Most US relatives believe Megrahi was guilty of the bombing.
But some of the British relatives of Lockerbie victims, led by Dr Jim Swire, are campaigning to clear his name.
'Others brought to justice'
Robert Mueller said he was open to new evidence but remained convinced "the proof was solid on Megrahi".
He said: "My expectation is there are others who may well be brought to justice as a result of continuing investigation by both ourselves as well as the Scottish authorities".
Mr Mueller has been involved with the Lockerbie case for more than 20 years.
He was assistant attorney general in the United States in 1991 when indictments were issued for the two Libyan suspects, Megrahi and Al-amin Khalifa Fimah.
At a trial in 2001, Fimah was acquitted. Megrahi was found guilty and jailed for life.
His first appeal against conviction was rejected.
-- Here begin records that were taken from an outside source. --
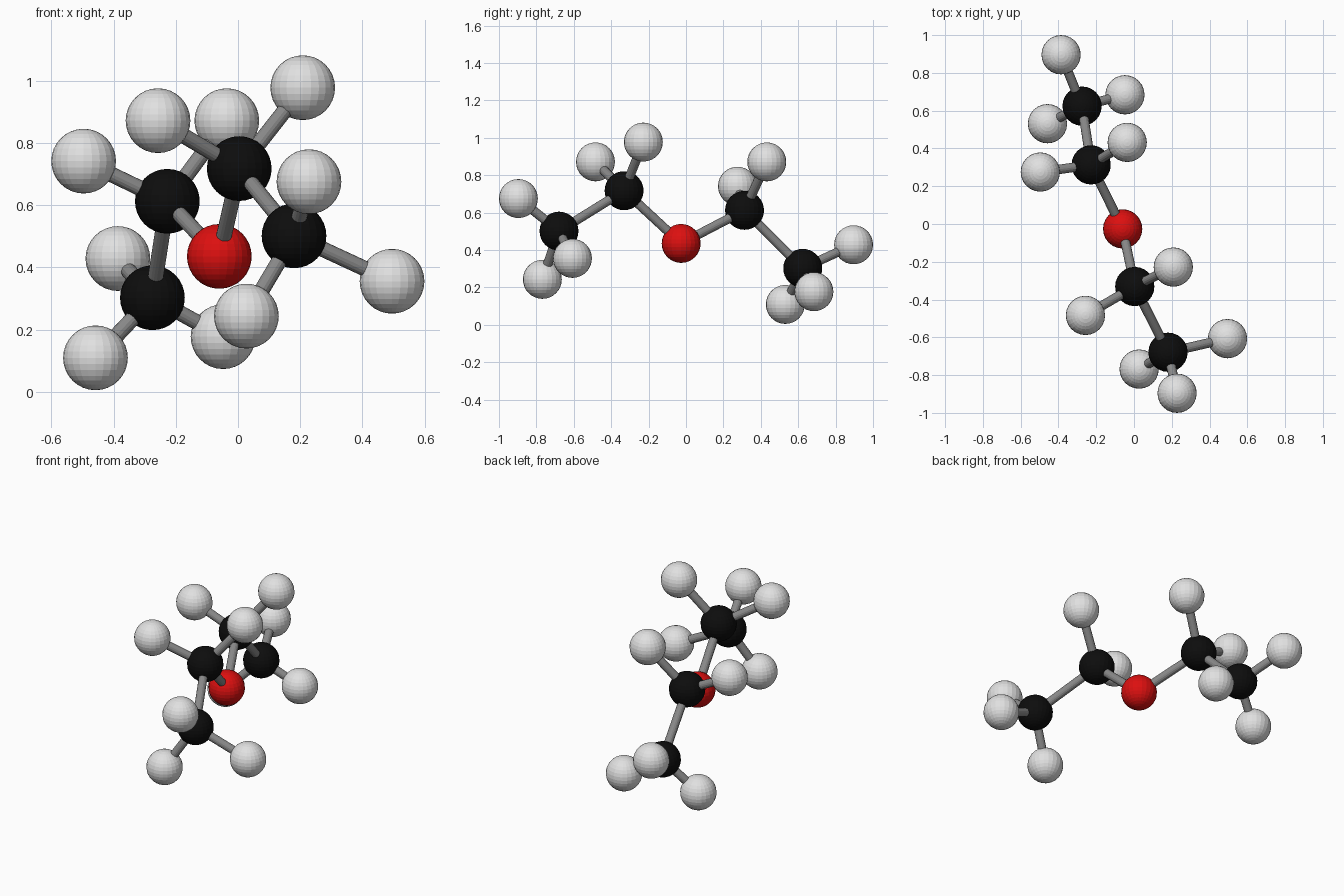
import bpy
from mathutils import Vector

if "Cube" in bpy.data.objects:
    bpy.data.objects.remove(bpy.data.objects["Cube"])

ATOM_R, BOND_R = 0.104, 0.025


def material(name, rgb):
    m = bpy.data.materials.new(name)
    m.diffuse_color = (*rgb, 1)
    m.use_nodes = True
    m.node_tree.nodes["Principled BSDF"].inputs["Base Color"].default_value = m.diffuse_color
    return m


MATS = {
    "oxygen": material("red", (0.72, 0.005, 0.005)),
    "carbon": material("black", (0.004, 0.004, 0.004)),
    "hydrogen": material("light_grey", (0.75, 0.75, 0.75)),
}
BOND_MAT = material("mid_grey", (0.25, 0.25, 0.25))


def atom(kind, name, pos):
    bpy.ops.mesh.primitive_uv_sphere_add(segments=24, ring_count=16, radius=ATOM_R, location=pos)
    ob = bpy.context.object
    ob.name = name
    ob.data.materials.append(MATS[kind])


def bond(name, a, b):
    a, b = Vector(a), Vector(b)
    d = b - a
    bpy.ops.mesh.primitive_cylinder_add(vertices=16, radius=BOND_R, depth=d.length, location=(a + b) / 2)
    ob = bpy.context.object
    ob.name = name
    ob.rotation_mode = 'QUATERNION'
    ob.rotation_quaternion = d.to_track_quat('Z', 'Y')
    ob.data.materials.append(BOND_MAT)


# Backbone: carbon - carbon - oxygen - carbon - carbon
chain = [
    ("carbon", (0.18, -0.679, 0.501)),
    ("carbon", (0.004, -0.331, 0.717)),
    ("oxygen", (-0.06, -0.026, 0.435)),
    ("carbon", (-0.227, 0.313, 0.612)),
    ("carbon", (-0.275, 0.624, 0.302)),
]
# Hydrogens hanging on each backbone atom
hydrogens = {
    0: [(0.228, -0.896, 0.675), (0.495, -0.607, 0.355), (0.027, -0.768, 0.243)],
    1: [(0.208, -0.228, 0.977), (-0.257, -0.484, 0.871)],
    3: [(-0.496, 0.275, 0.741), (-0.036, 0.432, 0.871)],
    4: [(-0.386, 0.896, 0.428), (-0.458, 0.531, 0.109), (-0.048, 0.684, 0.177)],
}

for i, (kind, pos) in enumerate(chain):
    atom(kind, f"{kind}_atom_{i}", pos)
    if i:
        bond(f"chain_bond_{i}", chain[i - 1][1], pos)
    for j, h in enumerate(hydrogens.get(i, [])):
        atom("hydrogen", f"hydrogen_atom_{i}_{j}", h)
        bond(f"hydrogen_bond_{i}_{j}", pos, h)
He dropped a second appeal prior to his release from prison.
Scottish justice secretary, Kenny MacAskill, freed him on compassionate grounds in August 2009 because he had been diagnosed with terminal cancer.
At that time, Robert Mueller wrote a scathing letter to Mr MacAskill in which he said his decision "gives comfort to terrorists around the world".
In his BBC interview, which he said would be his last, Mr Mueller was asked if he had reflected on this intervention.
"My letter still stands," he said.
He is expected to attend the annual Lockerbie memorial event at Arlington national cemetery on Saturday.
There will also be 25th anniversary commemorations at Syracuse University, which lost 35 students, as well as at Westminster Abbey and in Lockerbie itself.
Living With Lockerbie will be broadcast on Saturday 21 December at 09:10 GMT on BBC World News. The programme will be available on the iPlayer.